The new “Affordable Care Act” – the package that includes the new Patient Protection and Affordable Care Act and the new Health Care and Education Reconciliation Act – will ban rescissions of health coverage 6 months after plan years starting after Sept. 23.
A rescission is an act to rescind, or terminate, an in-force health insurance policy.
If health insurers were to stick to the letter of ACA when implementing the rescission ban, most rescission bans would take effect Jan. 1, 2011, because most plans have calendar-year plan years, a health insurance industry official says.
Key House committee leaders have sent a letter asking major carriers to implement the ban 6 months ahead of schedule.
The letter has gone out to the chief executives of Aetna Inc., Hartford (NYSE:AET); Assurant Inc., New York (NYSE:AIZ); Humana Inc., Louisville, Ky. (NYSE:HUM); Kaiser Permanente, Oakland, Calif.; UnitedHealth Inc., Minnetonka, Minn. (NYSE:UNH); WellPoint Inc., Indianapolis (NYSE:WLP); and the Blue Cross and Blue Shield Association, Chicago.
The letter was signed by Rep. Sander Levin, D-Mich., chairman of the House Ways and Means Committee; Rep. Henry Waxman, D-Calif.; chairman of the House Energy and Commerce Committee; and Rep. George Miller, D-Calif., chairman of the House Education and Labor Committee.
The chairman of the health subcommittees of the committees also signed the letter.
In the letter, lawmakers urge carriers to end use of rescissions except in cases involving cases of fraud or material misrepresentation.
Lawmakers ask that carriers submit any decisions to rescind or cancel a policy to reviews by independent, outside parties.
“Under such a procedure, no individual health insurance policy should be rescinded until the review confirms that fraud or material misrepresentation has in fact occurred,” lawmakers write.
Implementing the rescission component would ACA early would be consistent with carriers’ announcement that they will act early to give graduating college students the ability to stay on their parents’ health coverage up to age 26, lawmakers write.
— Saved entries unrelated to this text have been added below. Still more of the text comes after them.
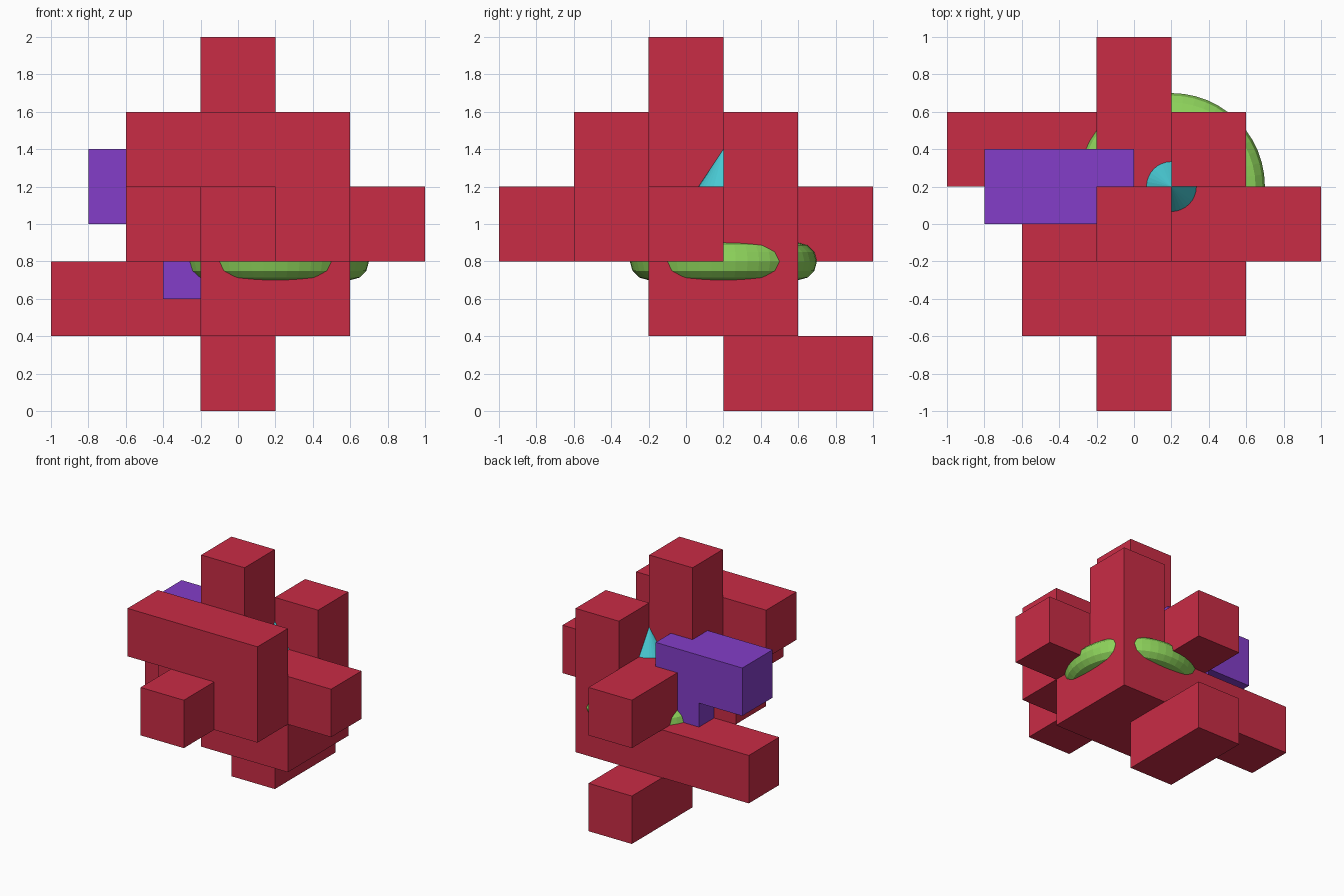
import bpy
import bmesh
import math
from mathutils import Matrix, Vector

CELL = 0.4

cube = bpy.data.objects.get("Cube")
if cube:
    bpy.data.objects.remove(cube, do_unlink=True)


def material(name, rgb):
    mat = bpy.data.materials.new(name)
    mat.use_nodes = True
    color = (*rgb, 1.0)
    mat.diffuse_color = color
    mat.node_tree.nodes["Principled BSDF"].inputs["Base Color"].default_value = color
    return mat


def finish(name, bm, mat):
    bmesh.ops.recalc_face_normals(bm, faces=bm.faces)
    mesh = bpy.data.meshes.new(name)
    bm.to_mesh(mesh)
    bm.free()
    mesh.materials.append(mat)
    obj = bpy.data.objects.new(name, mesh)
    bpy.context.collection.objects.link(obj)
    return obj


def bar(start, end):
    """All grid cells from one corner cell to the opposite one."""
    spans = [range(a, b + 1) for a, b in zip(start, end)]
    return {(i, j, k) for i in spans[0] for j in spans[1] for k in spans[2]}


def block_shape(name, bars, origin, mat):
    """Join bars of cubes into one shell without inner walls."""
    cells = set().union(*(bar(*b) for b in bars))
    bm = bmesh.new()
    for cell in cells:
        center = Vector(origin) + CELL * (Vector(cell) + Vector((0.5, 0.5, 0.5)))
        for axis in range(3):
            for sign in (-1, 1):
                step = [0, 0, 0]
                step[axis] = sign
                if tuple(c + s for c, s in zip(cell, step)) in cells:
                    continue
                n = Vector(step)
                u = Vector([step[axis - 1], step[axis - 2], step[axis]])
                u = Vector([1.0 if a == (axis + 1) % 3 else 0.0 for a in range(3)])
                v = n.cross(u)
                corners = [(-1, -1), (1, -1), (1, 1), (-1, 1)]
                bm.faces.new([bm.verts.new(center + CELL / 2 * (n + u * a + v * b))
                              for a, b in corners])
    bmesh.ops.remove_doubles(bm, verts=bm.verts, dist=0.001)
    mesh = bpy.data.meshes.new(name)
    bmesh.ops.dissolve_limit(bm, angle_limit=0.01, verts=bm.verts, edges=bm.edges)
    bm.to_mesh(mesh)
    bm.free()
    mesh.materials.append(mat)
    obj = bpy.data.objects.new(name, mesh)
    bpy.context.collection.objects.link(obj)
    return obj


red = material("crimson red", (0.584, 0.025, 0.060))
purple = material("violet purple", (0.227, 0.048, 0.578))
green = material("leaf green", (0.275, 0.665, 0.107))
cyan = material("turquoise", (0.065, 0.578, 0.644))

# Main body of interlocking bars
block_shape("block_body", [
    ((2, 2, 1), (2, 2, 4)),   # upright post
    ((1, 1, 3), (3, 1, 3)),   # front crossbar
    ((3, 1, 2), (3, 1, 3)),   # crossbar drop
    ((2, 0, 2), (2, 4, 2)),   # front to back bar
    ((1, 2, 2), (4, 2, 2)),   # side to side bar
    ((3, 3, 1), (3, 3, 3)),   # rear corner post
    ((2, 2, 1), (3, 3, 1)),   # base slab
    ((0, 3, 1), (3, 3, 1)),   # low rear bar
    ((2, 3, 0), (2, 4, 0)),   # foot
], (-1, -1, 0), red)

# Purple hooked block set off the main grid
block_shape("hooked_block", [
    ((0, 0, 1), (1, 0, 1)),
    ((1, 0, 0), (1, 0, 1)),
], (-0.8, 0, 0.6), purple)

# Green ring, made by spinning a circle about the upright axis
bm = bmesh.new()
profile = bmesh.ops.create_circle(
    bm, segments=12, radius=0.1,
    matrix=Matrix.Translation((0.6, 0.2, 0.8)) @ Matrix.Rotation(math.pi / 2, 4, "X"))
bmesh.ops.spin(bm, geom=profile["verts"] + list(bm.edges), cent=(0.2, 0.2, 0.8),
               axis=(0, 0, 1), angle=math.tau, steps=48, use_merge=True)
bmesh.ops.remove_doubles(bm, verts=bm.verts, dist=0.0005)
finish("ring", bm, green)

# Turquoise cone rising through the body
bm = bmesh.new()
bmesh.ops.create_cone(bm, cap_ends=True, segments=32, radius1=0.267, radius2=0, depth=0.4,
                      matrix=Matrix.Translation((0.2, 0.2, 1.2)))
finish("cone", bm, cyan)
Aetna has responded with a statement noting that it updated its rescission policy in 2008.